When we separate ourselves, we lose the opportunity for everyday interactions with non-Jewish Canadians. The informal education that comes from attending school, sports, work and social activities with all kinds of people is invaluable. While I found it a burden to be the token Jew in my school classroom, it gave me a great chance to educate myself and explain our holidays and our traditions. Most of my classmates and bandmates knew about Judaism because they knew me.
Many get upset about ignorance or intolerance. That’s understandable, but I was taught that basic education makes a big difference. When a church or organization asked for someone to speak about Passover or Chanukah or Jewish practice, my family stepped up. I was the kid explaining the seder to the Methodists, or the sole Jewish teenager who invited all her friends to Shabbat dinner each week. My parents had an open door policy and a lot of extra dessert for whomever came over on a Friday night.
We’re lucky to live in a country that celebrates diversity. However, we should offer educational outreach whenever it’s helpful, so that we can live in peace with our neighbours. We can explain why there are obstacles to voting or campaigning in the middle of the fall holiday season, and why this is an issue. Also, instead of forcing some of us to feel uncomfortable and “too Jewish,” we can embrace each other as “Am Echad,” “One People.”
Even though the election date will not change, the situation is a learning moment for us as Jews and Canadians.
Reggae may not be everyone’s cup of tea, but I end this as I began it, with music. If we’re truly one people, with “one love, one heart,’” we should love all of our Jewish community. We stand up for what we need both to practise Judaism and our voting rights, as each of us sees fit. In Bob Marley’s religious (but not Jewish) words, “Let’s get together, and feel all right.”

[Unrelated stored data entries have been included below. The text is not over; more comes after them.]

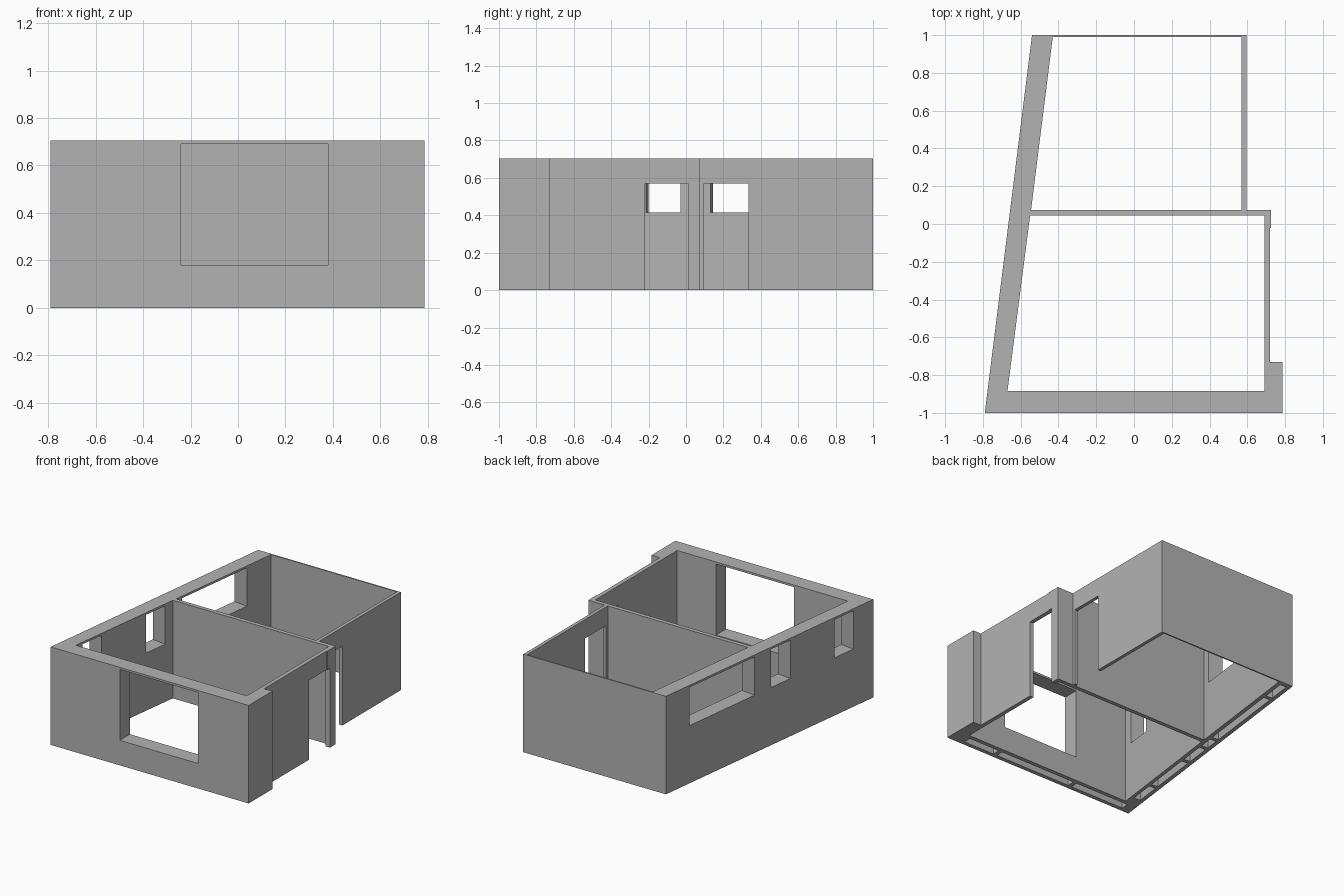
import bpy
import bmesh

cube = bpy.data.objects.get("Cube")
if cube:
    bpy.data.objects.remove(cube, do_unlink=True)

HEIGHT = 0.705
HEAD = 0.69      # top of the window openings
SILL = 0.415     # side window sills
DOOR = 0.57      # door height
SKIN = 0.03      # shell around the hollow wall cores
THICK = 0.11     # slanted wall thickness

plaster = bpy.data.materials.new("grey plaster")
plaster.use_nodes = True
grey = (0.45, 0.45, 0.45, 1)
plaster.diffuse_color = grey
plaster.node_tree.nodes["Principled BSDF"].inputs["Base Color"].default_value = grey


def prism(name, points, low, high):
    """Extrude a plan outline between two heights."""
    bm = bmesh.new()
    face = bm.faces.new([bm.verts.new((x, y, low)) for x, y in points])
    top = bmesh.ops.extrude_face_region(bm, geom=[face])["geom"]
    verts = [v for v in top if isinstance(v, bmesh.types.BMVert)]
    bmesh.ops.translate(bm, verts=verts, vec=(0, 0, high - low))
    bmesh.ops.recalc_face_normals(bm, faces=bm.faces)
    mesh = bpy.data.meshes.new(name)
    bm.to_mesh(mesh)
    bm.free()
    mesh.materials.append(plaster)
    obj = bpy.data.objects.new(name, mesh)
    bpy.context.collection.objects.link(obj)
    return obj


def rect(x0, x1, y0, y1):
    return [(x0, y0), (x1, y0), (x1, y1), (x0, y1)]


def slanted(y0, y1, d0, d1):
    """Plan quad set square to the slanted wall, at depths d0 to d1 inside it."""
    def at(y, d):
        return (-0.665 + 0.125 * y + 0.992 * d, y - 0.124 * d)
    return [at(y0, d0), at(y0, d1), at(y1, d1), at(y1, d0)]


def cut(points, low, high):
    """Remove a prism from the walls."""
    cutter = prism("cutter", points, low, high)
    cutter.hide_render = True
    mod = walls.modifiers.new("cut", 'BOOLEAN')
    mod.operation = 'DIFFERENCE'
    mod.solver = 'EXACT'
    mod.object = cutter
    bpy.context.view_layer.objects.active = walls
    bpy.ops.object.modifier_apply(modifier=mod.name)
    bpy.data.objects.remove(cutter, do_unlink=True)


# Outer block with the corner pier and stepped side
walls = prism("house_walls", [
    (-0.79, -1), (0.785, -1), (0.785, -0.73), (0.72, -0.73), (0.72, -0.02),
    (0.725, -0.02), (0.725, 0.075), (0.595, 0.075), (0.595, 1), (-0.54, 1)],
    0, HEIGHT)

# Two rooms, open above and below
cut([(-0.67, -0.885), (0.69, -0.885), (0.69, 0.045), (-0.55, 0.045)], -1, 1)
cut([(-0.545, 0.075), (0.57, 0.075), (0.57, 0.99), (-0.43, 0.99)], -1, 1)

# Front window
cut(rect(-0.24, 0.38, -1.1, -0.8), 0.18, HEAD)

# Windows in the slanted wall, each with a hollow core beneath
for y0, y1 in [(-0.808, -0.625), (-0.2, -0.015), (0.145, 0.77)]:
    cut(slanted(y0, y1, -0.05, 0.16), SILL, HEAD)
    cut(slanted(y0, y1, SKIN, THICK - SKIN), -0.1, SILL - SKIN)

# Side doors
cut(rect(0.64, 0.8, -0.22, 0.01), -0.1, DOOR)
cut(rect(0.5, 0.65, 0.095, 0.335), -0.1, DOOR)

# Hollow cores between the windows, open at the base
for y0, y1 in [(-0.595, -0.23), (0.015, 0.115), (0.8, 0.97)]:
    cut(slanted(y0, y1, SKIN, THICK - SKIN), -0.1, HEIGHT - SKIN)
for x0, x1, top in [(-0.71, -0.27, HEIGHT - SKIN),
                    (-0.24, 0.38, 0.18 - SKIN),
                    (0.41, 0.66, HEIGHT - SKIN)]:
    cut(rect(x0, x1, -0.97, -0.915), -0.1, top)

Joanne Seiff has written regularly for CBC Manitoba and various Jewish publications. She is the author of three books, including From the Outside In: Jewish Post Columns 2015-2016, a collection of essays available for digital download or as a paperback from Amazon. See more about her at joanneseiff.blogspot.com.